As a result, over the past four years, University Hospitals of Morecambe Bay NHS Foundation Trust said it had steadily reduced the number of falls that resulted in patient harm.
“Kim and her team have done an amazing job in embedding these measures”
A spokeswoman told Nursing Times that the number of patient who fell sustaining a harm 2015-16 was 343. However, it saw nearly 190 less falls in 2016-17, said the trust.
All wards across its three main sites have introduced a series of particular measures aimed at patients who are most at risk of falls.
These include a falls and medication assessment being carried out on admission, anti-slip socks that give patients more grip on hospital floors and low- rise beds with a crash mat placed beside.

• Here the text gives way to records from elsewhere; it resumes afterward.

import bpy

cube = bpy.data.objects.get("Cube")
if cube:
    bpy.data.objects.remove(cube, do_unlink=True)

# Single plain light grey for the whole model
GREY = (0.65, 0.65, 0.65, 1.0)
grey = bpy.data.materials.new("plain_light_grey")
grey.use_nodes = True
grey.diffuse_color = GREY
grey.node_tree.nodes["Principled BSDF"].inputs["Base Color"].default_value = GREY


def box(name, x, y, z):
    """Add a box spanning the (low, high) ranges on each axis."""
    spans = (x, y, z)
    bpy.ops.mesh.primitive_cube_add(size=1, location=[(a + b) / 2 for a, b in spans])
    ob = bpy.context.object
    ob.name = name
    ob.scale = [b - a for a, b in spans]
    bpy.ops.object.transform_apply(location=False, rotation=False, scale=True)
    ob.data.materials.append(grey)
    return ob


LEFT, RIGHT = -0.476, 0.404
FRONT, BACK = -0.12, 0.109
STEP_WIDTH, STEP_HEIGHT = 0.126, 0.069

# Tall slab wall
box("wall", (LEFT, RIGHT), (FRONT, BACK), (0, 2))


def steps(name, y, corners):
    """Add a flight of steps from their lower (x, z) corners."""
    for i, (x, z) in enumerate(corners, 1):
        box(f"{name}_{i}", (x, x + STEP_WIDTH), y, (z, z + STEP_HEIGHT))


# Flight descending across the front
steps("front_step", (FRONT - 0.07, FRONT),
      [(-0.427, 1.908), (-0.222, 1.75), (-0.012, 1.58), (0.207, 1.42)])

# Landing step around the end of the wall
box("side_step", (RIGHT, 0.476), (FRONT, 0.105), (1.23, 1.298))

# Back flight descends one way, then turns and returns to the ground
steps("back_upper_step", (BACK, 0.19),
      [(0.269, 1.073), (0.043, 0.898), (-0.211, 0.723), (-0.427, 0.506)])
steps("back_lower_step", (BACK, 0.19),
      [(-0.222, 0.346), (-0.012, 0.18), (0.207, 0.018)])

Others include fall sensor mats, which set off an alarm when a patient moves out of their seat or bed, and “call don’t fall” posters encouraging those who need support to ask staff before moving.
The trust also noted that it had introduced “dedicated falls bays” for higher risk patients that needed increased nursing supervision.
In addition, staff will carry out a supplementary care bundle assessment if a patient is over 65 or more vulnerable to falls.
Nurse-led measures helping trust to reduce patient falls
Kim Wilson, assistant chief nurse for the trust’s patient safety unit, said: “We have introduced a number of measures to improve our patient’s safety whilst still allowing them their independence.
“We are extremely pleased with the results but we will continue to look into new ways of preventing and reducing patient falls even further,” she said.
Joann Morse, the trust’s deputy chief nurse, added: “Kim and her team have done an amazing job in embedding these measures to ensure the safety of our patients is paramount.
“Apart from the obvious reduction in pain and distressed associated with these harms to patients and their families, the measures have reduced extended length of stay and cost to our healthcare economy by a considerable amount,” she said.